What is being asked
Say how many lines below contain the word "name". The number is the entire reply.

_ _ _ _ _

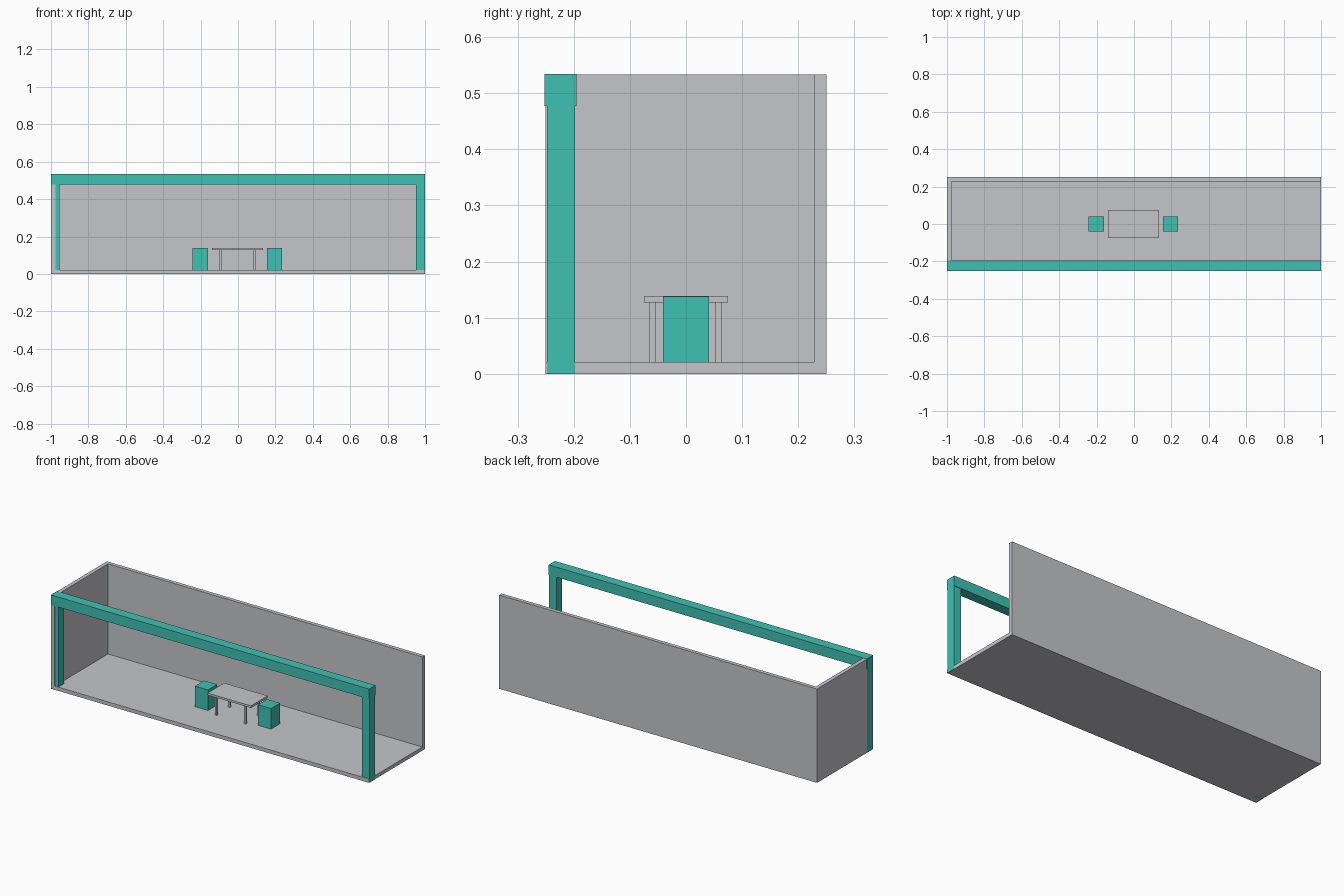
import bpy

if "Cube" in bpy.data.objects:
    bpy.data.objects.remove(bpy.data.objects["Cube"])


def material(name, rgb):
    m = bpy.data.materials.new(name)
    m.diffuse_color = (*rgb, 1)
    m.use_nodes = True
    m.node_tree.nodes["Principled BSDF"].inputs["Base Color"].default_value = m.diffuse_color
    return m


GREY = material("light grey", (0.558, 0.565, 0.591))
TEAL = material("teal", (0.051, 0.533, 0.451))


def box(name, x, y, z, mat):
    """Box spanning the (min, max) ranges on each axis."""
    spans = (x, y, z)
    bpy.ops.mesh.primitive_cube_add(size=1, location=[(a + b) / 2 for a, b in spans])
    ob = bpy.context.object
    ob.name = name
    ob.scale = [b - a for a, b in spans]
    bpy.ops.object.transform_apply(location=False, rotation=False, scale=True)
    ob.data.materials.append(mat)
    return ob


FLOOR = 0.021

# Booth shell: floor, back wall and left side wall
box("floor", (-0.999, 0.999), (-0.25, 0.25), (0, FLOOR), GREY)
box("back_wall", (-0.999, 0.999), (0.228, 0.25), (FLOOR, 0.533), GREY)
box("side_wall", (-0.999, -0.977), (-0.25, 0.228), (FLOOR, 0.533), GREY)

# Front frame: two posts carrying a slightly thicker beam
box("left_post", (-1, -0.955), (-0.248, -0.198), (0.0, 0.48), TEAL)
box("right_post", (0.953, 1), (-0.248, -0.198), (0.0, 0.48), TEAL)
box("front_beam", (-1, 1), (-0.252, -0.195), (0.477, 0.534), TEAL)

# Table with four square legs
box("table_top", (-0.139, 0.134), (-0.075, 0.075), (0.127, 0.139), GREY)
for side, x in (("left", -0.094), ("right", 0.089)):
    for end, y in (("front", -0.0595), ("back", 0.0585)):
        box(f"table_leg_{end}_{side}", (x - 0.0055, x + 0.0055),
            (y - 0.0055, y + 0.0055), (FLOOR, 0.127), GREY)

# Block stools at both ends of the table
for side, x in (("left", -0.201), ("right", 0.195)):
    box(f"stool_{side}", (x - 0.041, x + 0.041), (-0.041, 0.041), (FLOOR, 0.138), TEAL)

_ _ _ _ _

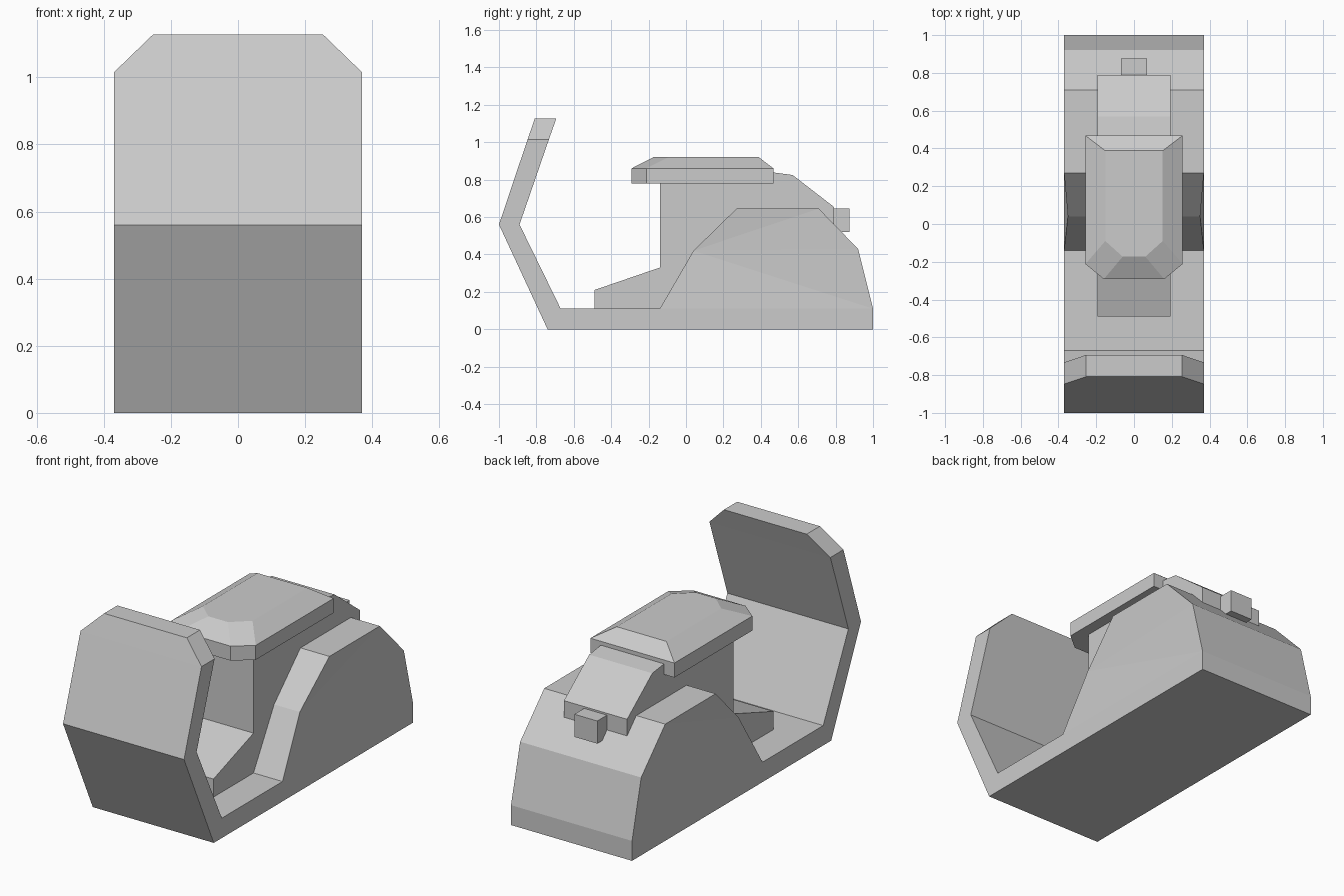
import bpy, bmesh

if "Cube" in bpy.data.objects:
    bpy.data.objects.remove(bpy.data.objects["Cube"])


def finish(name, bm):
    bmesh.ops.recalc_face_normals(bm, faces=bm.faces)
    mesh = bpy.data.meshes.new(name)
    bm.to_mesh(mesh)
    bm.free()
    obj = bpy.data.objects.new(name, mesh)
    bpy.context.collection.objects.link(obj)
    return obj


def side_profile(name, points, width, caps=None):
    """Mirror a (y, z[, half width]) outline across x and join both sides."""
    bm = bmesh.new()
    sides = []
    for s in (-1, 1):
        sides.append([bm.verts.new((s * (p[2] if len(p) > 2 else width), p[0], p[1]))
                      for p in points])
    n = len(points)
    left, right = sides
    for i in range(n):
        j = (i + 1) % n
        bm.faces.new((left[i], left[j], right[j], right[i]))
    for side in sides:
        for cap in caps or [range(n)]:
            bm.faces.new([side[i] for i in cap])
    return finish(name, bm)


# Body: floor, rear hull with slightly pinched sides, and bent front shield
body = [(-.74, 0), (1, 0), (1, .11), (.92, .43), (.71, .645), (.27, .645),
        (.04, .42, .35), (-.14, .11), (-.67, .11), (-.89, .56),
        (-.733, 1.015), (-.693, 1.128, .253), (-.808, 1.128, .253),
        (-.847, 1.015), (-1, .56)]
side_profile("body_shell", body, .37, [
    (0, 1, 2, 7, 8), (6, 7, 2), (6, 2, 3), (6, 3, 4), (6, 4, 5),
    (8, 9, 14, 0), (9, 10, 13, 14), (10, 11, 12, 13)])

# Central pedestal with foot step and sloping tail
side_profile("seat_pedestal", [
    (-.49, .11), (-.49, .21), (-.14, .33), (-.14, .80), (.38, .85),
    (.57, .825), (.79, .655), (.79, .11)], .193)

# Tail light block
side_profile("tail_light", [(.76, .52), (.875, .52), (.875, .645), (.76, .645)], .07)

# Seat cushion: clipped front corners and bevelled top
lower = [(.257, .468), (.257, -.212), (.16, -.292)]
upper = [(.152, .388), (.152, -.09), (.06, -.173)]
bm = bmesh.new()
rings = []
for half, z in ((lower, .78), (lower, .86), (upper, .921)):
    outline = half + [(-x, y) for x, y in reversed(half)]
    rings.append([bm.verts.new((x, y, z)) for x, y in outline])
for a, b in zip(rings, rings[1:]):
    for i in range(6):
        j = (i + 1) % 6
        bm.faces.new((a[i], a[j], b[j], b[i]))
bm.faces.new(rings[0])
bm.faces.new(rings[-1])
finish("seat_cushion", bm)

_ _ _ _ _

Response to this task
9